Splitter appeared in 36 games with the Hawks and averaged 5.6 points and 3.3 rebounds in 16.1 minutes per night. The minutes were the big thing as nagging injuries prevented him from fully acclimating himself into the Hawks system. The only time Splitter has played fewer minutes was during his rookie season in 2011. While the Hawks and Spurs run similar systems, there are differences and not being on the court consistently appeared to hurt Splitter's performance.
When Splitter did play, the team was really good with him on the floor. He posted a team best 94.2 defensive rating and had a net rating of 9.3 which was also the best on the team for everyone who appeared in at least 35 games. Those numbers show that the Hawks were a better team at both ends when he was on the floor but that was the problem with his 2016 season overall. He never was fully healthy for an extended period.

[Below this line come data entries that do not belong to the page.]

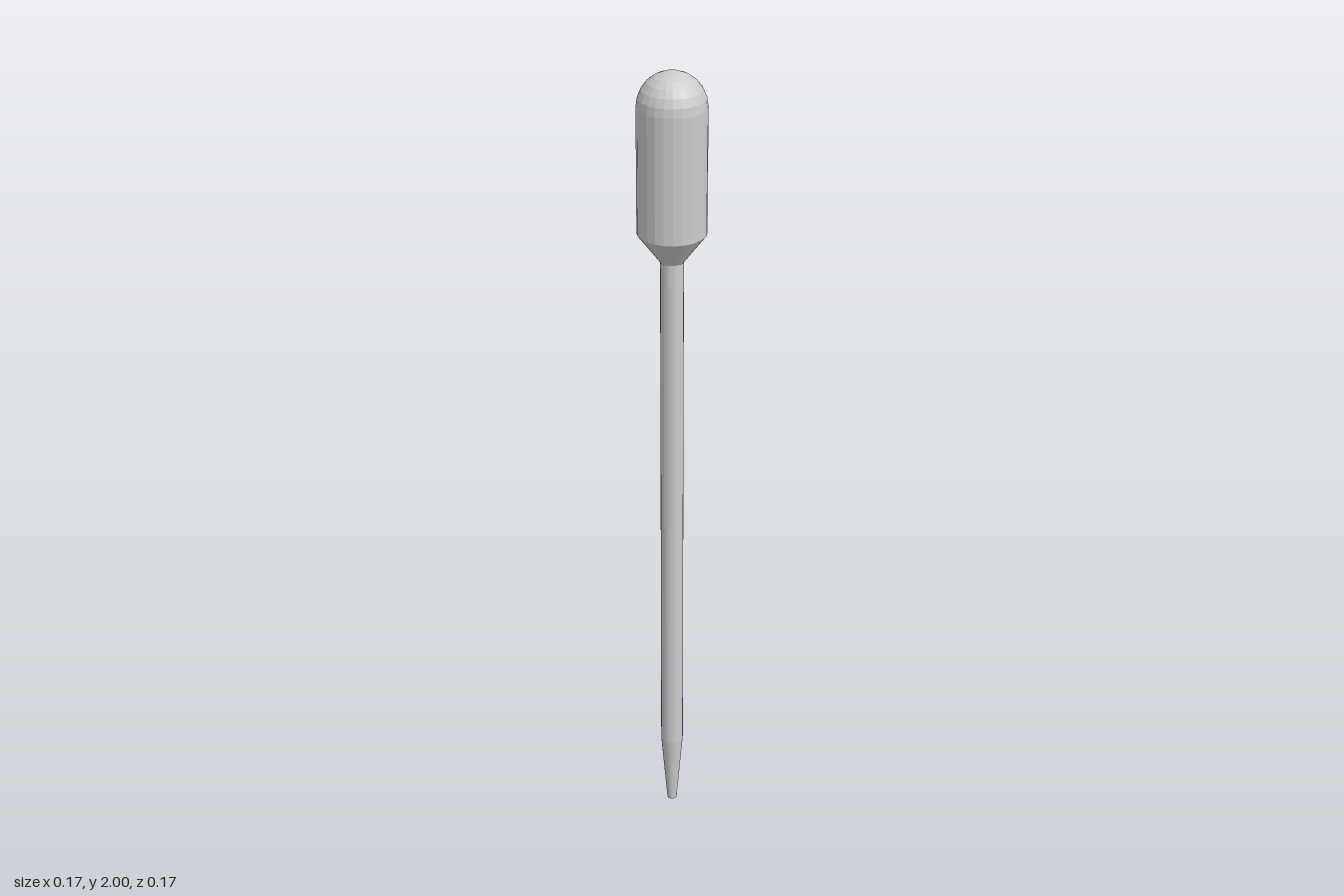
import * as THREE from 'three';

const SIDES = 24;
const BULB_R = 0.083, STEM_R = 0.028, TIP_R = 0.012;
const TIP_TOP = 0.19, STEM_TOP = 1.535, BULB_BASE = 1.608, DOME_BASE = 2 - BULB_R;

export function createModel() {
  const group = new THREE.Group();
  const material = new THREE.MeshStandardMaterial({ color: 0xcccccc, flatShading: true });

  // Turns a bottom-to-top profile of [radius, height] pairs around y
  function addTurned(name, profile) {
    const points = profile.map(([r, y]) => new THREE.Vector2(r, y));
    const mesh = new THREE.Mesh(new THREE.LatheGeometry(points, SIDES), material);
    mesh.name = name;
    group.add(mesh);
  }

  // Tapered tip, closed at the bottom
  addTurned('tip', [[0, 0], [TIP_R, 0], [STEM_R, TIP_TOP]]);

  // Long straight tube
  addTurned('stem', [[STEM_R, TIP_TOP], [STEM_R, STEM_TOP]]);

  // Cone that widens from the stem to the bulb
  addTurned('neck', [[STEM_R, STEM_TOP], [BULB_R, BULB_BASE]]);

  // Squeeze bulb: straight wall, then a rounded dome
  const bulb = [[BULB_R, BULB_BASE]];
  const rings = 6;
  for (let i = 0; i <= rings; i++) {
    const a = (i / rings) * Math.PI / 2;
    bulb.push([i === rings ? 0 : BULB_R * Math.cos(a), DOME_BASE + BULB_R * Math.sin(a)]);
  }
  addTurned('bulb', bulb);

  return group;
}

Many expected Splitter's addition to rectify Atlanta's rebounding woes. While if healthy, he certainly would have helped but that had never really been his strength. His rebounding percentage has dropped the last two seasons and he averaged a career-best 6.4 boards came in 2013. Still the Hawks could have used his size and his experience during the second half of the season especially in the second round against the Cavaliers.
Splitter is scheduled to make $8.5 million in what will be the final year of his current deal. He is reportedly ahead of schedule in his recovery from hip surgery and should be ready when the team opens training camp.
The Hawks are in a bit of an uncertain period with their roster. Al Horford and Kent Bazemore are both free agents. The Hawks have maintained that re-signing Horford is a priority and there is reported mutual interest between Bazemore and the team. However, bringing both back would severely limit the resources the team has to add upgrades. Splitter like Jeff Teague has a large enough contract that his name could pop up in some trade scenarios either for a rotational player or for salary relief.
Splitter's injury situation may hamper his value on the trade market, but with salaries set to explode, his contract will look much more like a bargain next season.
At this point, my guess is that Splitter is back with the Hawks next season and plays a big part in the frontcourt rotation. His ability to play alongside Horford and Paul Millsap gives the Hawks flexibility at both ends of the floor. They just have to get him healthy.